At that point, we had to decide which puppy to take home.
Honestly, they both met the criteria we had for filling the position of new addition to our family. Adorable? Check. Sweet? Check. Able to bring tons of chocolatey love and joy into our lives? Check and double check.
But we could only take one home as there was another family coming later that weekend to get their puppy; the one we didn’t select.
As it came time to go, there was zero doubt in my mind as to which puppy we would be leaving with. In this case, it wasn’t my choice, it was the puppy that actually made the decision. That tiny little bossy baby that tugged on my pants and my heart was our girl, Bella.
For almost fourteen years we loved her more than words could adequately describe. She was the smartest girl in the world and had the biggest heart you ever encountered. But every once in a while, she would be naughty and we would then joke that “maybe we should have picked the puppy in the basket.” In our minds, the single point of data that we had (puppy climbing into basket and falling asleep) translated to a lifetime of excellent behavior. The puppy in the basket would never wet the floor! The puppy in the basket would never gnaw on her leash! The puppy in the basket would never get into something she shouldn’t!
We were right, the puppy we imagined WOULDN’T do any of those things. Mostly because she wasn’t real.
You see, we had romanticized and idealized a puppy that could do no wrong.
We see this behavior with managers after hiring. Often, there is a candidate who they ultimately didn’t choose, but could have. One who had a different personality from the successful candidate, one (when things get tough) they imagine would somehow be better. Basically, they imagine the candidate is the puppy in the basket. Late to work? Not the puppy in the basket candidate! A little hard to get along with at times? Not the puppy in the basket candidate! Wrote an unhelpful email? Not the puppy in the basket candidate!
So what to do if you find yourself in this position, wondering if you ultimately made the right decision?
1. Remind yourself that you picked the successful candidate for a reason. Review their list of assets and qualifications. Recall why you made them an offer – there were good reasons – you considered this carefully and made a decision that you were once pretty excited about.
2. Realize that every single candidate (just like every single puppy) has areas of strength and opportunities for growth. They are three dimensional, complicated and desire safety and validation (just like every single other puppy candidate).

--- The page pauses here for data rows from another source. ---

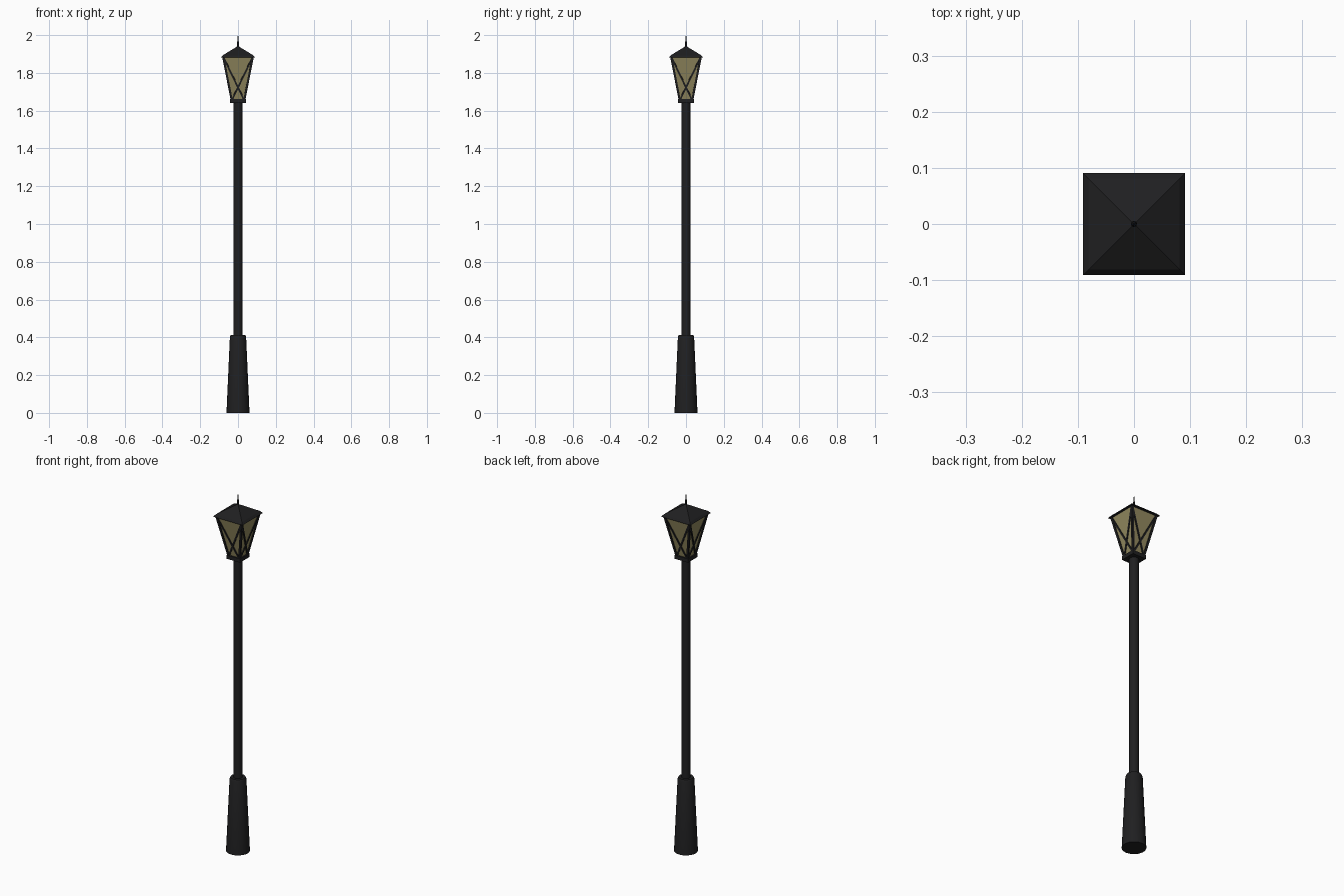
import bpy, bmesh, math
from mathutils import Vector, Matrix

if "Cube" in bpy.data.objects:
    bpy.data.objects.remove(bpy.data.objects["Cube"])


def material(name, rgb):
    m = bpy.data.materials.new(name)
    m.diffuse_color = (*rgb, 1)
    m.use_nodes = True
    m.node_tree.nodes["Principled BSDF"].inputs["Base Color"].default_value = m.diffuse_color
    return m


BLACK = material("black iron", (0.014, 0.014, 0.015))
GLASS = material("amber glass", (0.29, 0.25, 0.115))


def finish(name, bm, mat):
    bmesh.ops.recalc_face_normals(bm, faces=bm.faces)
    me = bpy.data.meshes.new(name)
    bm.to_mesh(me)
    bm.free()
    me.materials.append(mat)
    ob = bpy.data.objects.new(name, me)
    bpy.context.collection.objects.link(ob)
    return ob


def stack(name, profile, sides, mat, smooth=False):
    """Closed stack of rings; for 4 sides the radius is the half width."""
    bm = bmesh.new()
    k = math.sqrt(2) if sides == 4 else 1
    off = math.pi / 4 if sides == 4 else 0
    rings = []
    for r, z in profile:
        rings.append([bm.verts.new((r * k * math.cos(off + 2 * math.pi * i / sides),
                                    r * k * math.sin(off + 2 * math.pi * i / sides), z))
                      for i in range(sides)])
    for a, b in zip(rings, rings[1:]):
        for i in range(sides):
            j = (i + 1) % sides
            bm.faces.new((a[i], a[j], b[j], b[i]))
    bm.faces.new(rings[0][::-1])
    bm.faces.new(rings[-1])
    ob = finish(name, bm, mat)
    if smooth:
        bpy.ops.object.select_all(action='DESELECT')
        ob.select_set(True)
        bpy.context.view_layer.objects.active = ob
        bpy.ops.object.shade_smooth_by_angle(angle=math.radians(35))
    return ob


def bar(bm, a, b, normal, width, depth):
    """Rectangular bar from a to b, with its depth along the normal."""
    d = b - a
    y = d.normalized()
    n = (normal - y * normal.dot(y)).normalized()
    x = y.cross(n)
    rot = Matrix((x, y, n)).transposed().to_4x4()
    bmesh.ops.create_cube(bm, size=1, matrix=Matrix.Translation((a + b) / 2) @ rot
                          @ Matrix.Diagonal((width, d.length, depth, 1)))


# Foot and pole
stack("tapered_base", [(0.061, 0), (0.043, 0.402), (0.038, 0.413)], 24, BLACK, True)
stack("pole", [(0.024, 0.4), (0.024, 1.645)], 20, BLACK, True)

# Lantern body
Z0, Z1, W0, W1 = 1.655, 1.885, 0.033, 0.078
stack("lantern_collar", [(0.042, 1.64), (0.042, 1.661)], 4, BLACK)
stack("lantern_glass", [(W0, Z0), (W1, Z1)], 4, GLASS)

# Corner bars and crossed bars on each side
corners, crosses = bmesh.new(), bmesh.new()
for i in range(4):
    r = Matrix.Rotation(i * math.pi / 2, 3, 'Z')
    bl, br = r @ Vector((-W0, -W0, Z0)), r @ Vector((W0, -W0, Z0))
    tl, tr = r @ Vector((-W1, -W1, Z1)), r @ Vector((W1, -W1, Z1))
    normal = r @ Vector((0, -1, -(W1 - W0) / (Z1 - Z0)))
    bar(corners, bl, tl, r @ Vector((0, -1, 0)), 0.011, 0.011)
    bar(crosses, bl, tr, normal, 0.009, 0.008)
    bar(crosses, br, tl, normal, 0.009, 0.008)
finish("corner_bars", corners, BLACK)
finish("crossed_bars", crosses, BLACK)

# Roof and spike
stack("roof", [(0.091, 1.881), (0.081, 1.893), (0.004, 1.94)], 4, BLACK)
stack("finial", [(0.004, 1.93), (0.004, 1.947), (0.0055, 1.955), (0.004, 1.966),
                 (0.0025, 1.975), (0.001, 2.0)], 8, BLACK, True)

3. Remember that your job as a manager is to make them successful. They are here now, so let’s capitalize on all they bring to the table and help them excel.
As a manager, strength in reality testing (seeing things as they are, not as you hope or fear them to be) is key, so manage the employees you actually have; for they are the ones who need you.